Purple Penis Causes
The most common causes of a purple penis are bruising or an allergic reaction, but there are other causes we'll overview that may be the cause of the discolouration of your penis.
Bruises are common and can be caused by a number of reasons. Bruises can be caused by pinching, striking, or bumping into something. Bruises can also be caused by constricting clothing, such as jeans, or activities like running, biking, or sports that can cause trauma to the penis.
Physically, bruises are burst blood vessels that leak blood into your tissue, causing the tissue to appear purple, blue, or black. The bruises that you get anywhere else on your body, you can also get on your penis. Penile bruising can occur with sex, but this is typically rare.
2. An Allergic Reaction
Allergic reactions can be caused by a number of things, including medications and even spermicides. If you have a rash, swelling, or any other skin discolouration that appears after you've been using a new medication or spermicide, an allergic reaction should be considered.
Pay attention to medications that you've recently added to your regime. If you start using a new medication, and then your penis starts changing colours, you may want to stop using the medication. However, you should never stop taking a medication without talking to your doctor about it first.

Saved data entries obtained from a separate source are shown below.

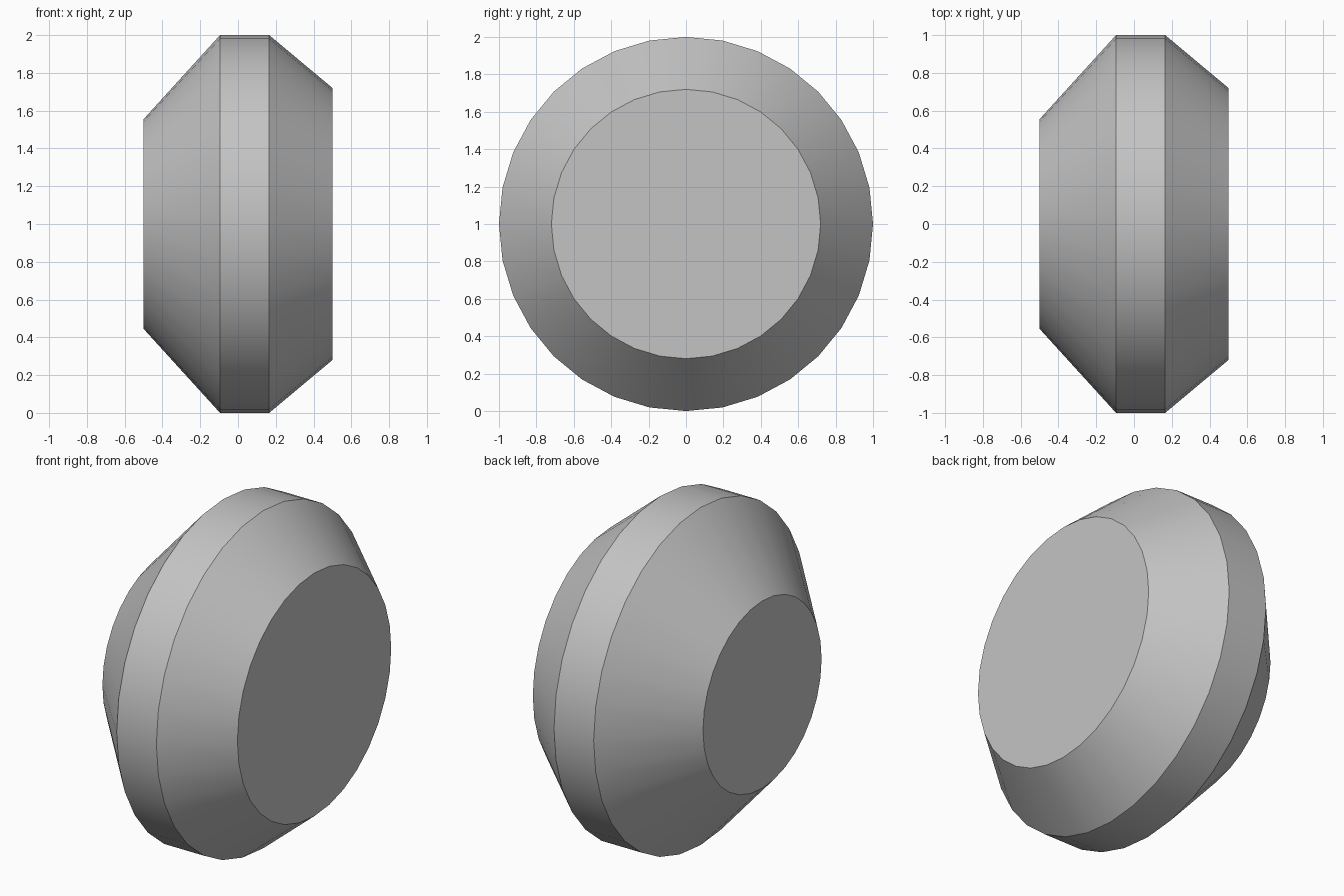
import bpy, bmesh, math

if "Cube" in bpy.data.objects:
    bpy.data.objects.remove(bpy.data.objects["Cube"], do_unlink=True)

SIDES = 32
# Profile along x: (x, radius)
PROFILE = [(-0.5, 0.555), (-0.095, 1.0), (0.165, 1.0), (0.5, 0.72)]

# Single grey material
grey = bpy.data.materials.new("light_grey")
grey.use_nodes = True
colour = (0.55, 0.55, 0.55, 1)
grey.diffuse_color = colour
grey.node_tree.nodes["Principled BSDF"].inputs["Base Color"].default_value = colour

# Bevelled disc: rings joined by bands, closed by flat caps
bm = bmesh.new()
rings = []
for x, r in PROFILE:
    angles = [2 * math.pi * i / SIDES for i in range(SIDES)]
    rings.append([bm.verts.new((x, r * math.cos(a), 1 + r * math.sin(a))) for a in angles])
for a, b in zip(rings, rings[1:]):
    for i in range(SIDES):
        j = (i + 1) % SIDES
        bm.faces.new((a[i], a[j], b[j], b[i]))
bm.faces.new(rings[0])
bm.faces.new(rings[-1])
bmesh.ops.recalc_face_normals(bm, faces=bm.faces)

mesh = bpy.data.meshes.new("bevelled_disc")
bm.to_mesh(mesh)
bm.free()
mesh.materials.append(grey)
disc = bpy.data.objects.new("bevelled_disc", mesh)
bpy.context.collection.objects.link(disc)

# Smooth around the rim, sharp between bands
bpy.ops.object.select_all(action="DESELECT")
disc.select_set(True)
bpy.context.view_layer.objects.active = disc
bpy.ops.object.shade_smooth_by_angle(angle=math.radians(30))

3. A Blood Spot
Blood spots are typically not a cause for concern, but you may want to see your doctor to rule out a larger issue. Blood spots are typically caused by trauma, such as a punch or a pinching injury. They can also be caused by an STI, such as herpes, or a foreign object in the urethra.
If you have a blood spot on your penis, you should have it checked out. This is especially true if the blood spot is larger or if it's accompanied by a rash or other symptoms. Blood spots are typically harmless, but you should have them examined, as they can be a sign of something more serious.
4. A Skin Rash
A skin rash is typically caused by irritation or an allergic reaction. A rash on your penis can be caused by something as simple as a tight pair of boxers or underwear, or as severe as an allergic reaction to a medication.
Rashes can also be caused by an STI, such as herpes or syphilis. A skin rash can be itchy, painful, and embarrassing. However, a rash can be easily treated with a trip to your doctor.
Rashes can also be caused by yeast infections, which are characterized by itchiness and a white, often cottage-cheese looking discharge. If you have this type of discharge, you should see your doctor, as this could be a sign of an STI or a yeast infection.
5. An STI
An STI is a sexually transmitted infection. STIs can be caused by gonorrhea, syphilis, herpes, or chlamydia. STIs can also be caused by pubic lice or scabies.
If you have an STI, you may experience pain, swelling, itchiness, and/or a discharge. You may also have a rash or unusual coloured spotting. If you have any of these symptoms, you should get tested.
Be on the lookout for symptoms like bumps, blisters, rashes, or open sores. If you have any of these symptoms, you need to go see your doctor.
If you have a discharge, you should go see your doctor to rule out an STI. A discharge can be a sign of a yeast infection, which is typically not an STI. However, a discharge can also be a sign of an STI, so you should get tested to make sure you don't have something.
Some STIs can be spread to your partner even if you don't have symptoms. If you're sexually active, you should go get tested regularly.
When Should You See Your Doctor?
If you notice any discolouration on your penis, you should go see your doctor. You should not try to diagnose the discolouration yourself. If the discolouration is accompanied by a rash, bumps, or blisters, you should see your doctor right away and request an STD/STI screening.
If you have unexplained bruising, tenderness, or pain, you should see your doctor, as these are sometimes signs of a more serious underlying condition, such as Peyronie's disease.
A purple penis is not a serious condition on its own and is typically caused by physical trauma to the area surrounding the penis. If you notice any discolouration on your penis, you should see your doctor in order to rule out STDs or STIs.
You should always see your doctor when you have any unexplained health changes, especially when it comes to your genitals. It's best to get a penis discolouration checked out by your doctor just to be safe, so you can be sure that you're not suffering from a more serious condition.